• What is expected
From the line that contains "a half outline" through the line that contains "return .525 - (.56 - y) * .064", output every line of the listing below exactly and leave out all the rest.

• Source material
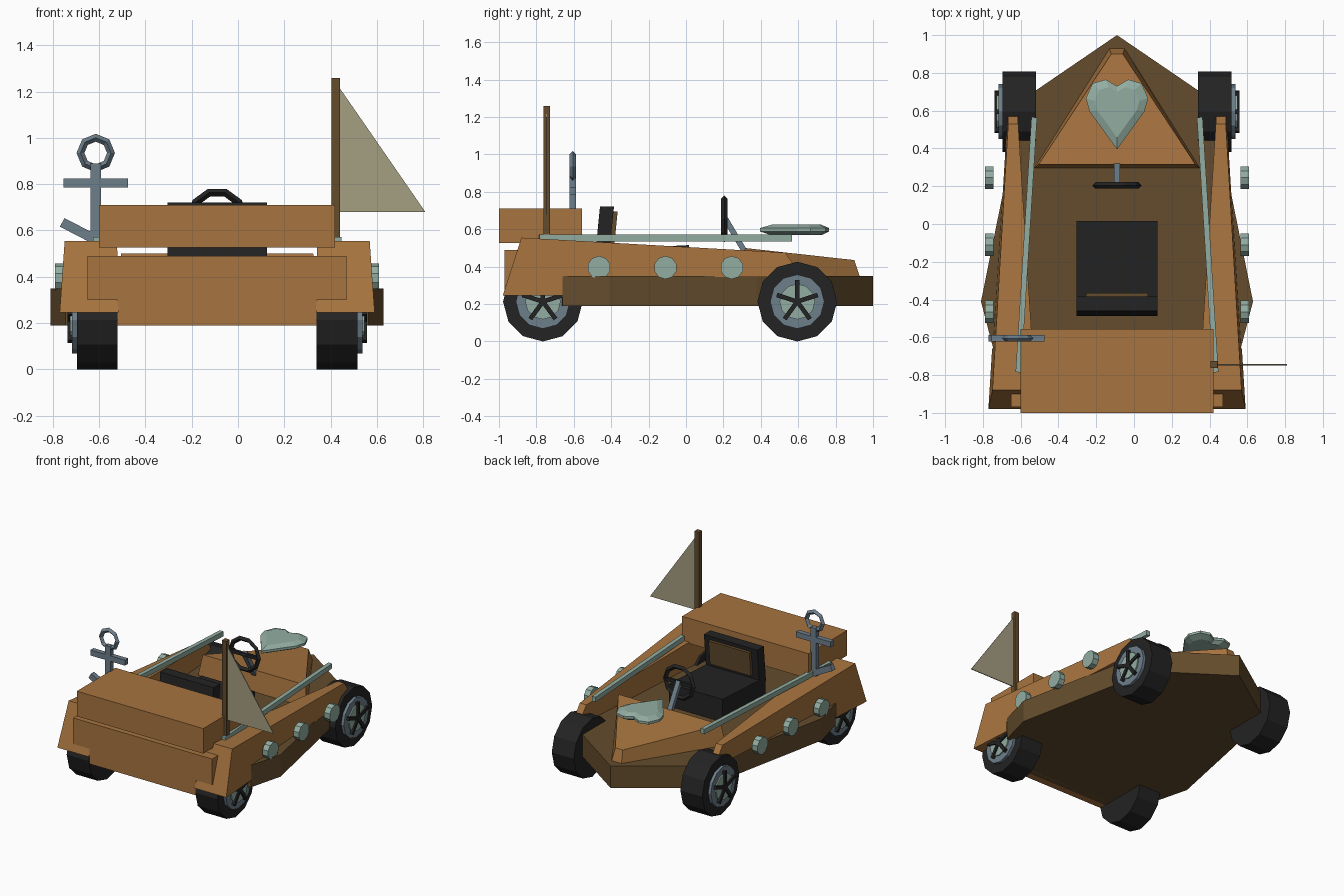
import bpy, bmesh, math
from mathutils import Vector, Matrix

if "Cube" in bpy.data.objects:
    bpy.data.objects.remove(bpy.data.objects["Cube"])

CX = -0.09  # centre line of the kart


def mat(name, r, g, b):
    m = bpy.data.materials.new(name)
    m.diffuse_color = (r, g, b, 1)
    m.use_nodes = True
    m.node_tree.nodes["Principled BSDF"].inputs["Base Color"].default_value = m.diffuse_color
    return m


ORANGE = mat("orange wood", .39, .175, .05)
BROWN = mat("dark wood", .127, .072, .026)
BLACK = mat("black rubber", .017, .017, .017)
GREEN = mat("pale green metal", .29, .42, .36)
GREY = mat("blue grey metal", .155, .21, .255)
CLOTH = mat("flag cloth", .376, .342, .22)


def make(name, verts, faces, m):
    me = bpy.data.meshes.new(name)
    me.from_pydata([tuple(v) for v in verts], [], faces)
    bm = bmesh.new()
    bm.from_mesh(me)
    bmesh.ops.recalc_face_normals(bm, faces=bm.faces)
    bm.to_mesh(me)
    bm.free()
    me.materials.append(m)
    o = bpy.data.objects.new(name, me)
    bpy.context.collection.objects.link(o)
    return o


def loft(name, rings, m):
    """Solid through rings that have equal point counts."""
    n = len(rings[0])
    verts = [p for r in rings for p in r]
    faces = [tuple(range(n)), tuple(range((len(rings) - 1) * n, len(rings) * n))]
    for k in range(len(rings) - 1):
        for i in range(n):
            j = (i + 1) % n
            faces.append((k * n + i, k * n + j, (k + 1) * n + j, (k + 1) * n + i))
    return make(name, verts, faces, m)


def box(name, x0, x1, y0, y1, z0, z1, m):
    r = [(x0, y0), (x1, y0), (x1, y1), (x0, y1)]
    return loft(name, [[(x, y, z) for x, y in r] for z in (z0, z1)], m)


def bar(name, a, b, w, h, m, up=(0, 0, 1)):
    """Square bar from a to b."""
    a, b = Vector(a), Vector(b)
    d = (b - a).normalized()
    s = d.cross(Vector(up)).normalized() * w / 2
    t = s.cross(d).normalized() * h / 2
    return loft(name, [[p + s + t, p - s + t, p - s - t, p + s - t] for p in (a, b)], m)


def disc_x(name, x0, x1, y, z, r, n, m, turn=0.0):
    """Cylinder along x."""
    c = [(y + r * math.cos(turn + 2 * math.pi * i / n),
          z + r * math.sin(turn + 2 * math.pi * i / n)) for i in range(n)]
    return loft(name, [[(x, p, q) for p, q in c] for x in (x0, x1)], m)


def ring(name, loc, major, minor, n, k, m):
    bpy.ops.mesh.primitive_torus_add(location=loc, rotation=(math.pi / 2, 0, 0), major_radius=major,
                                     minor_radius=minor, major_segments=n, minor_segments=k)
    o = bpy.context.object
    o.name = name
    o.data.materials.append(m)


def both(half):
    """Mirror a half outline about the centre line."""
    return half + [(-x, y) for x, y in reversed(half) if abs(x) > 1e-6]


# flat hull
hull = both([(0, 1), (.44, .70), (.56, .38), (.72, -.41), (.655, -.66), (.43, -.69), (.43, -.92)])
loft("hull", [[(CX + x, y, z) for x, y in hull] for z in (.19, .35)], BROWN)

# nose deck
loft("nose_deck", [[(CX + x, y, .345) for x, y in both([(.04, .93), (.44, .295)])],
                   [(CX + x, y, .5 - (y - .31) * .11) for x, y in both([(.03, .90), (.415, .315)])]], ORANGE)

# transom with cut-outs over the wheels, and rear chest
transom = both([(.43, .19), (.43, .30), (.56, .30), (.56, .49)])
loft("transom", [[(CX + x, y, z) for x, z in transom] for y in (-.97, -.88)], ORANGE)
box("rear_chest", CX - .51, CX + .51, -1, -.555, .527, .71, ORANGE)

side_profile = [(-.98, .245), (-.88, .555), (.53, .475), (.57, .42), (.57, .345), (-.66, .345), (-.66, .245)]
for s, side in ((1, "right"), (-1, "left")):
    # side fender, narrowing to the front
    def outer(y, z):
        return .57 + (.56 - y) * .062 + (.555 - z) * .05

    def inner(y, z):
        return .525 - (.56 - y) * .064
    loft(side + "_fender", [[(CX + s * f(y, z), y, z) for y, z in side_profile] for f in (outer, inner)], ORANGE)
    # rail
    bar(side + "_rail", (CX + s * .522, -.785, .553), (CX + s * .438, .565, .553), .03, .036, GREEN)
    # portholes
    for i, y in enumerate((-.465, -.11, .245)):
        disc_x(f"{side}_porthole_{i}", CX + s * .655, CX + s * .70, y, .395, .062, 10, GREEN, math.pi / 10)
    # wheels
    for end, y in (("front", .595), ("rear", -.765)):
        n = f"{side}_{end}_"
        z = .213
        disc_x(n + "tyre", CX + s * .43, CX + s * .607, y, z, .213, 12, BLACK)
        disc_x(n + "rim", CX + s * .55, CX + s * .628, y, z, .145, 12, GREY)
        disc_x(n + "hubcap", CX + s * .60, CX + s * .637, y, z, .095, 12, GREEN)
        for k in range(5):
            a = math.pi / 2 + k * 2 * math.pi / 5
            bar(f"{n}spoke_{k}", (CX + s * .635, y, z),
                (CX + s * .635, y + .115 * math.cos(a), z + .115 * math.sin(a)), .024, .026, BLACK, (1, 0, 0))

# seat cushion, backrest and back panel
loft("seat_cushion", [[(CX + x, y, .35) for x, y in both([(.215, .015), (.215, -.48)])],
                      [(CX + x, y, .515 if y > 0 else .49) for x, y in both([(.215, .015), (.215, -.48)])]], BLACK)


def slab(name, w, y0, y1, z0, z1, m):
    """Upright slab leaning slightly to the front."""
    r = both([(w, y0), (w, y1)])
    loft(name, [[(CX + x, y + (z - .57) * .1, z) for x, y in r] for z in (z0, z1)], m)


slab("backrest", .215, -.475, -.40, .46, .722, BLACK)
slab("backrest_panel", .165, -.41, -.378, .52, .695, BROWN)

# steering wheel and column
ring("steering_wheel", (CX, .205, .655), .114, .017, 10, 4, BLACK)
bar("steering_column", (CX, .205, .665), (CX, .32, .47), .034, .03, GREY)
bar("steering_spoke", (CX - .11, .205, .655), (CX + .11, .205, .655), .02, .024, BLACK)

# heart ornament over the nose
heart = both([(0, .73), (.06, .765), (.13, .745), (.165, .665), (.145, .595), (0, .395)])


def heart_ring(k, z):
    return [(CX + x * k, .62 + (y - .62) * k, z) for x, y in heart]


loft("heart_ornament", [heart_ring(.72, .568), heart_ring(1, .588),
                        heart_ring(1, .606), heart_ring(.72, .624)], GREEN)

# anchor
AX, AY = -.615, -.605
box("anchor_shaft", AX - .022, AX + .022, AY - .018, AY + .018, .54, .89, GREY)
box("anchor_crossbar", AX - .14, AX + .14, AY - .018, AY + .018, .785, .825, GREY)
ring("anchor_ring", (AX, AY, .935), .066, .017, 8, 4, GREY)
for s in (-1, 1):
    bar(f"anchor_arm_{'left' if s < 0 else 'right'}", (AX, AY, .56), (AX + s * .145, AY, .635), .036, .042, GREY)

# mast and pennant
box("mast", .404, .441, -.763, -.726, .54, 1.26, BROWN)
tri = [(.44, 1.215), (.81, .68), (.44, .68)]
loft("pennant", [[(x, y, z) for x, z in tri] for y in (-.748, -.742)], CLOTH)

• Task response
    """Mirror a half outline about the centre line."""
    return half + [(-x, y) for x, y in reversed(half) if abs(x) > 1e-6]


# flat hull
hull = both([(0, 1), (.44, .70), (.56, .38), (.72, -.41), (.655, -.66), (.43, -.69), (.43, -.92)])
loft("hull", [[(CX + x, y, z) for x, y in hull] for z in (.19, .35)], BROWN)

# nose deck
loft("nose_deck", [[(CX + x, y, .345) for x, y in both([(.04, .93), (.44, .295)])],
                   [(CX + x, y, .5 - (y - .31) * .11) for x, y in both([(.03, .90), (.415, .315)])]], ORANGE)

# transom with cut-outs over the wheels, and rear chest
transom = both([(.43, .19), (.43, .30), (.56, .30), (.56, .49)])
loft("transom", [[(CX + x, y, z) for x, z in transom] for y in (-.97, -.88)], ORANGE)
box("rear_chest", CX - .51, CX + .51, -1, -.555, .527, .71, ORANGE)

side_profile = [(-.98, .245), (-.88, .555), (.53, .475), (.57, .42), (.57, .345), (-.66, .345), (-.66, .245)]
for s, side in ((1, "right"), (-1, "left")):
    # side fender, narrowing to the front
    def outer(y, z):
        return .57 + (.56 - y) * .062 + (.555 - z) * .05

    def inner(y, z):
        return .525 - (.56 - y) * .064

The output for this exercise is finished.